The hearing will take place almost two years after the incident which saw Wei Huang’s Tesla Model X collide with a concrete barrier on Interstate 101 in Mountain View, California while the vehicle’s Autopilot mode was engaged.

The NTSB commenced an investigation in 2018 shortly after the crash, with Tesla refuting claims that its semi-autonomous driver-assist technology had not done enough to alert Mr Huang.

The electric vehicle maker cited (via the Model X's data-logging) that Mr Huang received multiple visual and one audible ‘hands-on warning'.

The marque also claimed that in the lead up to the crash, Mr Huang had his hands off the steering wheel for six seconds, and had five seconds and 150 metres of “unobstructed” view of the barrier that he would come to collide with.

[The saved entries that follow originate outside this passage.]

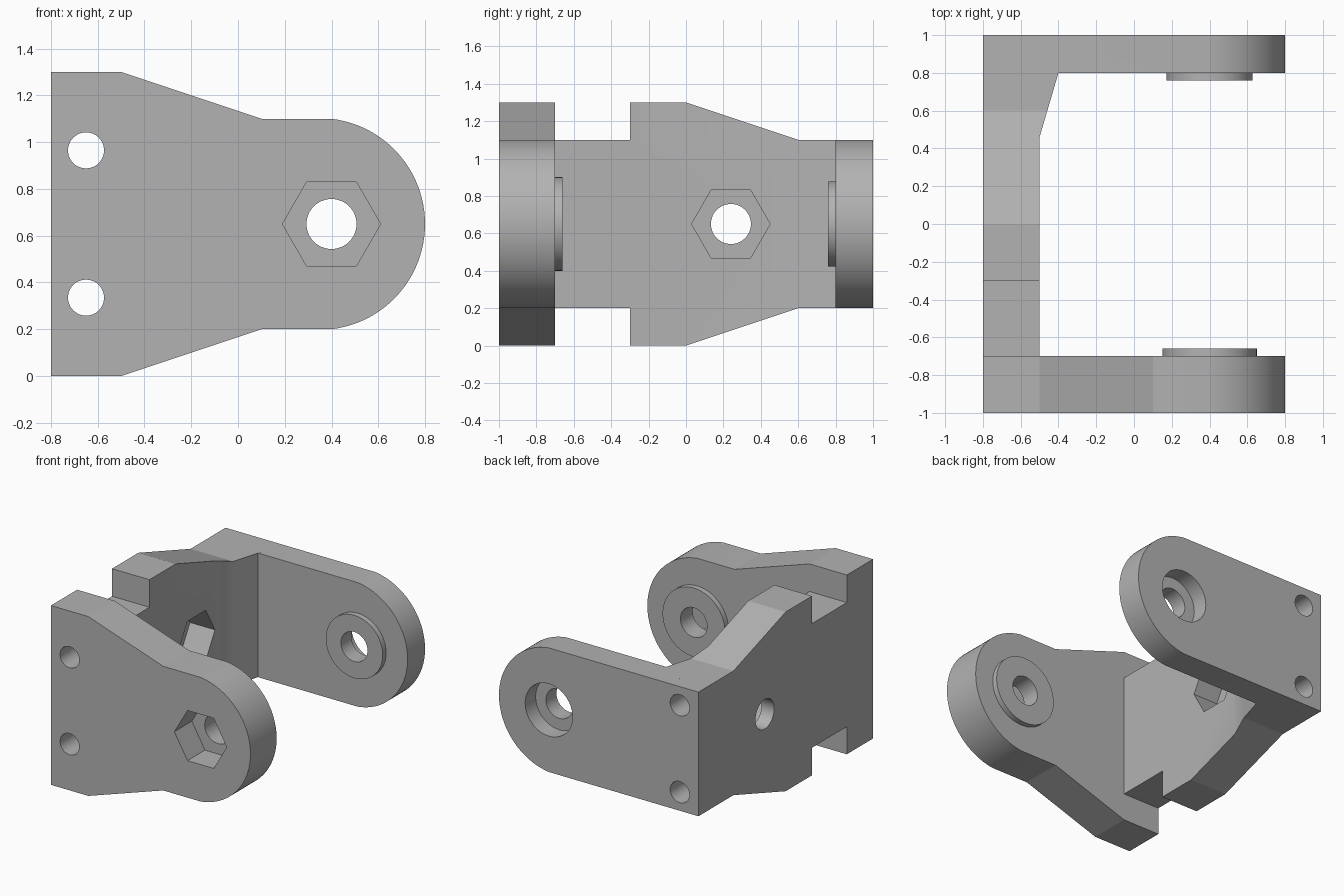
import bpy, bmesh
from math import pi, sin, cos, atan2

cube = bpy.data.objects.get("Cube")
if cube:
    bpy.data.objects.remove(cube, do_unlink=True)

MID = 0.65                  # height of the symmetry plane
PIN_X, NUT_Y = 0.4, 0.24    # hole centres in the plates and the wall
BORE, HEX = 0.107, 0.21

grey = bpy.data.materials.new("mid grey")
grey.use_nodes = True
tone = (0.45, 0.45, 0.45, 1)
grey.diffuse_color = tone
grey.node_tree.nodes["Principled BSDF"].inputs["Base Color"].default_value = tone


def prism(name, points, axis, start, end):
    """Extrude a 2D outline along an axis."""
    place = {"X": lambda u, v, t: (t, u, v),
             "Y": lambda u, v, t: (u, t, v),
             "Z": lambda u, v, t: (u, v, t)}[axis]
    bm = bmesh.new()
    lo = [bm.verts.new(place(u, v, start)) for u, v in points]
    hi = [bm.verts.new(place(u, v, end)) for u, v in points]
    bm.faces.new(lo)
    bm.faces.new(hi)
    n = len(points)
    for i in range(n):
        j = (i + 1) % n
        bm.faces.new((lo[i], lo[j], hi[j], hi[i]))
    bmesh.ops.recalc_face_normals(bm, faces=bm.faces)
    mesh = bpy.data.meshes.new(name)
    bm.to_mesh(mesh)
    bm.free()
    mesh.materials.append(grey)
    obj = bpy.data.objects.new(name, mesh)
    bpy.context.collection.objects.link(obj)
    return obj


def ring(u, v, radius, sides=48):
    return [(u + radius * cos(2 * pi * i / sides), v + radius * sin(2 * pi * i / sides))
            for i in range(sides)]


def mirrored(lower):
    """Complete a lower outline with its reflection about the middle height."""
    return lower + [(u, 2 * MID - v) for u, v in reversed(lower)]


def combine(target, tool, operation):
    mod = target.modifiers.new(operation, "BOOLEAN")
    mod.operation, mod.solver, mod.object = operation, "EXACT", tool
    bpy.context.view_layer.objects.active = target
    bpy.ops.object.modifier_apply(modifier=mod.name)
    bpy.data.objects.remove(tool, do_unlink=True)


# Rounded end shared by both side plates
ARC_X, ARC_R = 0.347, 0.453
sweep = atan2(0.45, PIN_X - ARC_X)
nose = [(ARC_X + ARC_R * cos(sweep * (i / 24 - 1)), MID + ARC_R * sin(sweep * (i / 24 - 1)))
        for i in range(24)]
tip = [(0.8, MID)]


def plate_outline(lower):
    half = lower + nose
    return half + tip + [(u, 2 * MID - v) for u, v in reversed(half)]


# Side plates
bracket = prism("bracket", plate_outline([(-0.8, 0), (-0.5, 0), (0.1, 0.2)]), "Y", -1, -0.7)
back_plate = prism("back_plate", plate_outline([(-0.8, 0.2)]), "Y", 0.8, 1)

# Joining wall with notched ends and a thickened back corner
wall = prism("wall", mirrored([(-0.85, 0.2), (-0.3, 0.2), (-0.3, 0), (0, 0), (0.6, 0.2), (0.9, 0.2)]),
             "X", -0.8, -0.35)
corner_cut = [(-0.5, -0.95), (-0.5, 0.46), (-0.4, 0.8), (-0.36, 0.936), (0, 0.936), (0, -0.95)]
combine(wall, prism("corner_cutter", corner_cut, "Z", -0.2, 1.5), "DIFFERENCE")
combine(bracket, wall, "UNION")
combine(bracket, back_plate, "UNION")

# Raised bosses on the inner faces
combine(bracket, prism("front_boss", ring(PIN_X, MID, 0.25, 64), "Y", -0.8, -0.66), "UNION")
combine(bracket, prism("back_boss", ring(PIN_X, MID, 0.228, 64), "Y", 0.76, 0.9), "UNION")

# Pivot bore, bolt holes and wall hole
cutters = [
    prism("pivot_bore", ring(PIN_X, MID, BORE), "Y", -1.2, 1.2),
    prism("wall_bore", ring(NUT_Y, MID, BORE), "X", -1, -0.2),
    prism("front_nut_pocket", ring(PIN_X, MID, HEX, 6), "Y", -1.2, -0.8),
    prism("wall_nut_pocket", ring(NUT_Y, MID, HEX, 6), "X", -0.7, -0.2),
    prism("back_counterbore", ring(PIN_X, MID, 0.19), "Y", 0.88, 1.2),
]
for side in (-1, 1):
    cutters.append(prism("bolt_hole", ring(-0.65, MID + side * 0.315, 0.077), "Y", -1.2, 1.2))
for cutter in cutters:
    cutter.hide_render = True
    combine(bracket, cutter, "DIFFERENCE")

# Smooth the round surfaces, keep edges crisp
bpy.ops.object.select_all(action="DESELECT")
bracket.select_set(True)
bpy.context.view_layer.objects.active = bracket
bpy.ops.object.shade_smooth_by_angle(angle=0.3)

The investigation also revealed that Mr Huang was operating a mobile phone at the time, but details are unclear as to whether he was using both hands to hold the phone.

The public hearing is not the first time the NTSB has taken aim at Tesla.

Following a fatal crash involving a Model S being driven in Autopilot mode in 2016, the NTSB made recommendations to car-makers to make their driver-assist systems more resistant to misuse by inattentive drivers.

As reported by Bloomberg, Volkswagen, Nissan and BMW all provided sufficient responses for their systems, however Tesla entered into no formal correspondence with the NTSB regarding how they had implemented safety suggestions.

The public hearing is set to take place in Washington D.C. on 25th February at 9:30am EST (26th February 12:30am AEST).